Afghan Mothers' Names To Be Printed On Children's National ID Cards

2020/09/29 16:56

Today's Vocabulary

1. amendment (n) 
a change to a law that is not yet in operation and is still being discussed

2. advocates (n)
someone who publicly supports something they believe  in

3. setbacks (n) 
something that happens that  delays or prevents a process from developing 

4. decree (n) 
an official statement that something must happen

5. parliament (n) 
in some countries, the group of (usually) elected politicians or other people who make the laws for their country

6. interim (adj) 
temporary and intended
to be used or accepted until something permanent exists

Afghan Mothers' Names To Be Printed On Children's National ID Cards

Afghan mothers will have their names on their children’s national identification cards, after a years-long campaign by women’s rights advocates.

President Ashraf Ghani on September 18 signed into law the amendment to the country’s Citizens Law. The change has been long sought by rights activists in the deeply conservative and religious country where women are identified by the names of their male relatives.

For men, revealing the names of their female relatives in public is considered shameful. Until now, only a father’s name was printed on ID cards.

Based on Ghani’s decree, a draft of which was recently passed by parliament, mothers’ names will be included alongside fathers’ names on birth certificates and national identity cards.

The change comes after a high-profile campaign by Afghan women under the hashtag #WhereIsMyName. “The mother’s name is officially included in the national identity cards, along with other personal details,” Ghani’s spokesman, Sediq Sediqqi, said on Twitter on September 18.

“This will have immediate real-world consequences for women, making it easier for them to obtain education, health care, and passports and other documentation for their children, and to travel with their children,” Heather Barr, an interim co-director of the New York-based Human Rights Watch, said in a statement on September 18.

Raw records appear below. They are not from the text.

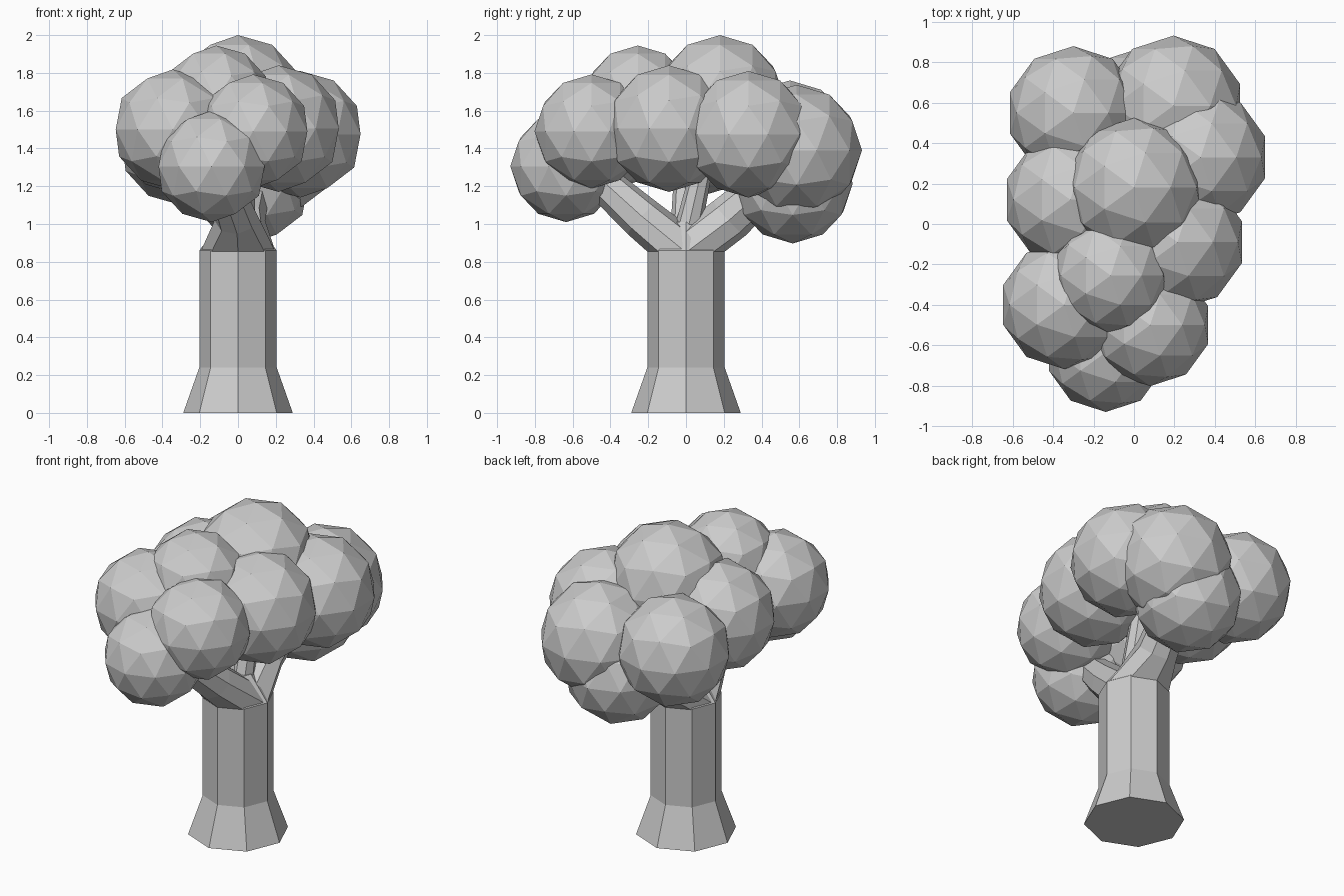
import bpy, bmesh, math
from mathutils import Vector

if "Cube" in bpy.data.objects:
    bpy.data.objects.remove(bpy.data.objects["Cube"])


def loft(name, rings, sides=8):
    """Tapered tube; each ring is (centre, radius, normal)."""
    bm = bmesh.new()
    loops = []
    for centre, radius, normal in rings:
        q = Vector((0, 0, 1)).rotation_difference(Vector(normal).normalized())
        loops.append([bm.verts.new(Vector(centre) + q @ Vector((
            radius * math.cos(math.tau * i / sides),
            radius * math.sin(math.tau * i / sides), 0))) for i in range(sides)])
    for a, b in zip(loops, loops[1:]):
        for i in range(sides):
            j = (i + 1) % sides
            bm.faces.new((a[i], a[j], b[j], b[i]))
    bm.faces.new(loops[0][::-1])
    bm.faces.new(loops[-1])
    bmesh.ops.recalc_face_normals(bm, faces=bm.faces)
    me = bpy.data.meshes.new(name)
    bm.to_mesh(me)
    bm.free()
    ob = bpy.data.objects.new(name, me)
    bpy.context.collection.objects.link(ob)
    return ob


UP = (0, 0, 1)

# Trunk with flared foot and a tapering crotch
loft("trunk", [((0, 0, 0), 0.29, UP), ((0, 0, 0.24), 0.205, UP),
               ((0, 0, 0.86), 0.205, UP), ((0, 0, 1.01), 0.09, UP)])

# Two main limbs, splitting to front and back
loft("front_limb", [((0, 0, 0.85), 0.2, UP),
                    ((-0.01, -0.23, 1.03), 0.115, (-0.1, -0.7, 0.65)),
                    ((-0.1, -0.5, 1.27), 0.09, (-0.2, -0.7, 0.65))])
loft("back_limb", [((0, 0, 0.85), 0.2, UP),
                   ((0.02, 0.23, 1.03), 0.125, (0.1, 0.7, 0.65)),
                   ((0.08, 0.5, 1.27), 0.1, (0.15, 0.7, 0.65))])

# Thin upper branches
loft("left_branch", [((0, -0.01, 0.93), 0.075, UP), ((-0.25, 0.0, 1.4), 0.055, (-0.5, 0, 0.85))])
loft("centre_branch", [((0.02, 0.0, 0.93), 0.075, UP), ((0.03, 0.12, 1.45), 0.05, (0, 0.25, 0.95))])

# Leaf clumps: x, y, z, radius
CLUMPS = [
    (0.0, 0.18, 1.655, 0.345),     # crown
    (-0.115, -0.255, 1.655, 0.29),
    (-0.30, 0.55, 1.43, 0.33),     # back left
    (0.195, 0.585, 1.39, 0.347),   # back right
    (0.33, 0.33, 1.475, 0.335),    # right side
    (0.215, -0.09, 1.505, 0.335),
    (-0.315, 0.12, 1.49, 0.33),    # left side
    (-0.345, -0.40, 1.50, 0.318),
    (0.08, -0.50, 1.49, 0.302),    # front
    (-0.14, -0.635, 1.305, 0.295),
    (0.07, 0.565, 1.215, 0.318),   # low back
]
for i, (x, y, z, r) in enumerate(CLUMPS):
    bpy.ops.mesh.primitive_ico_sphere_add(subdivisions=2, radius=r, location=(x, y, z))
    bpy.context.object.name = f"leaf_clump_{i + 1}"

Barr added that the decree is important amid ongoing peace talks between the Afghan government and the Taliban extremist group in Qatar.

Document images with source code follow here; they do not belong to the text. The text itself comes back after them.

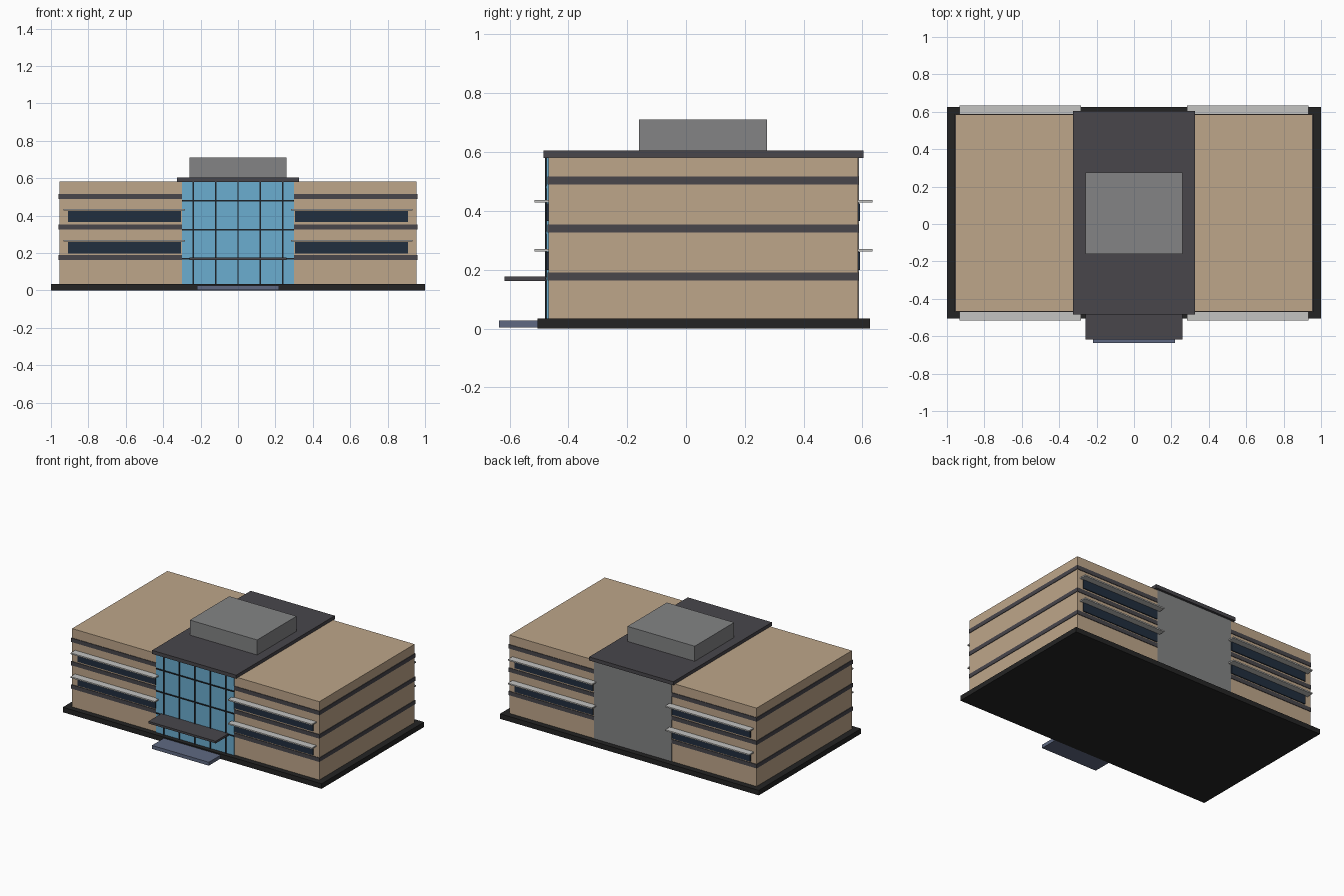
import bpy

cube = bpy.data.objects.get("Cube")
if cube:
    bpy.data.objects.remove(cube, do_unlink=True)


def material(name, srgb):
    """Flat material from 8-bit sRGB, stored as linear."""
    rgb = [((c / 255 + 0.055) / 1.055) ** 2.4 for c in srgb]
    mat = bpy.data.materials.new(name)
    mat.use_nodes = True
    mat.diffuse_color = (*rgb, 1)
    bsdf = mat.node_tree.nodes["Principled BSDF"]
    bsdf.inputs["Base Color"].default_value = (*rgb, 1)
    bsdf.inputs["Roughness"].default_value = 0.8
    return mat


tan = material("tan_wall", (190, 166, 138))
black = material("black_base", (36, 36, 36))
charcoal = material("charcoal_trim", (72, 70, 75))
grey = material("grey_panel", (131, 132, 133))
glass = material("blue_glass", (107, 174, 208))
navy = material("navy_window", (33, 46, 62))
silver = material("silver_shade", (195, 195, 193))
slate = material("slate_step", (95, 105, 130))
frame = material("dark_frame", (28, 34, 40))


def box(name, x, y, z, mat):
    """Box from (min, max) ranges on each axis."""
    verts = [(a, b, c) for c in z for a, b in
             ((x[0], y[0]), (x[1], y[0]), (x[1], y[1]), (x[0], y[1]))]
    faces = [(3, 2, 1, 0), (4, 5, 6, 7)]
    faces += [(i, (i + 1) % 4, (i + 1) % 4 + 4, i + 4) for i in range(4)]
    mesh = bpy.data.meshes.new(name)
    mesh.from_pydata(verts, [], faces)
    mesh.materials.append(mat)
    obj = bpy.data.objects.new(name, mesh)
    bpy.context.collection.objects.link(obj)
    return obj


def pair(name, x, y, z, mat):
    """The same box on the left (+x) and right (-x)."""
    box("left_" + name, x, y, z, mat)
    box("right_" + name, (-x[1], -x[0]), y, z, mat)


FRONT, BACK = -0.467, 0.585
BASE_TOP, WALL_TOP = 0.035, 0.582

# Base, entrance step and central core
box("base", (-1, 1), (-0.505, 0.625), (0, BASE_TOP), black)
box("entrance_step", (-0.22, 0.22), (-0.636, -0.505), (0.003, 0.027), slate)
box("core", (-0.3, 0.3), (FRONT, BACK + 0.003), (BASE_TOP, WALL_TOP), grey)

# Wings with the trim bands wrapping round them
pair("wing", (0.3, 0.955), (FRONT, BACK), (BASE_TOP, WALL_TOP), tan)
for i, z in enumerate((0.163, 0.326, 0.489)):
    pair(f"band_{i + 1}", (0.3, 0.959), (FRONT - 0.004, BACK + 0.004),
         (z, z + 0.028), charcoal)

# Ribbon windows and sunshades, front and back
for floor, z in (("lower", 0.199), ("upper", 0.365)):
    for side, wall, out in (("front", FRONT, -1), ("back", BACK, 1)):
        window_y = sorted((wall, wall + 0.007 * out))
        shade_y = sorted((wall, wall + 0.049 * out))
        pair(f"{floor}_{side}_window", (0.305, 0.91), window_y,
             (z, z + 0.061), navy)
        pair(f"{floor}_{side}_sunshade", (0.283, 0.932), shade_y,
             (z + 0.063, z + 0.072), silver)

# Glazed entrance wall and its grid of mullions
box("glass_wall", (-0.3, 0.3), (-0.474, FRONT), (BASE_TOP, 0.58), glass)
mullion_y = (-0.479, FRONT)
for i in range(-2, 3):
    x = i * 0.12
    box(f"mullion_{i + 3}", (x - 0.004, x + 0.004), mullion_y,
        (BASE_TOP, 0.58), frame)
for i, z in enumerate((0.17, 0.326, 0.481)):
    box(f"transom_{i + 1}", (-0.3, 0.3), mullion_y,
        (z - 0.004, z + 0.004), frame)

# Entrance canopy, roof slab and rooftop plant room
box("canopy", (-0.26, 0.26), (-0.617, FRONT), (0.162, 0.177), charcoal)
box("roof_slab", (-0.325, 0.325), (-0.484, 0.604), (0.58, 0.605), charcoal)
box("plant_room", (-0.26, 0.26), (-0.16, 0.275), (0.605, 0.71), grey)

Rights activists have raised concerns that a political settlement with the militant group could result in setbacks for women’s rights. Under Taliban rule, girls and women were banned from working and going to school.

  1. Where will the mother’s name be put alongside?
  2. What questions would you like to ask the Afghan government?
  3. How would you feel if you didn’t have equal rights?

"If you want something said, ask a man; if you want something done, ask a woman."

Margaret Thatcher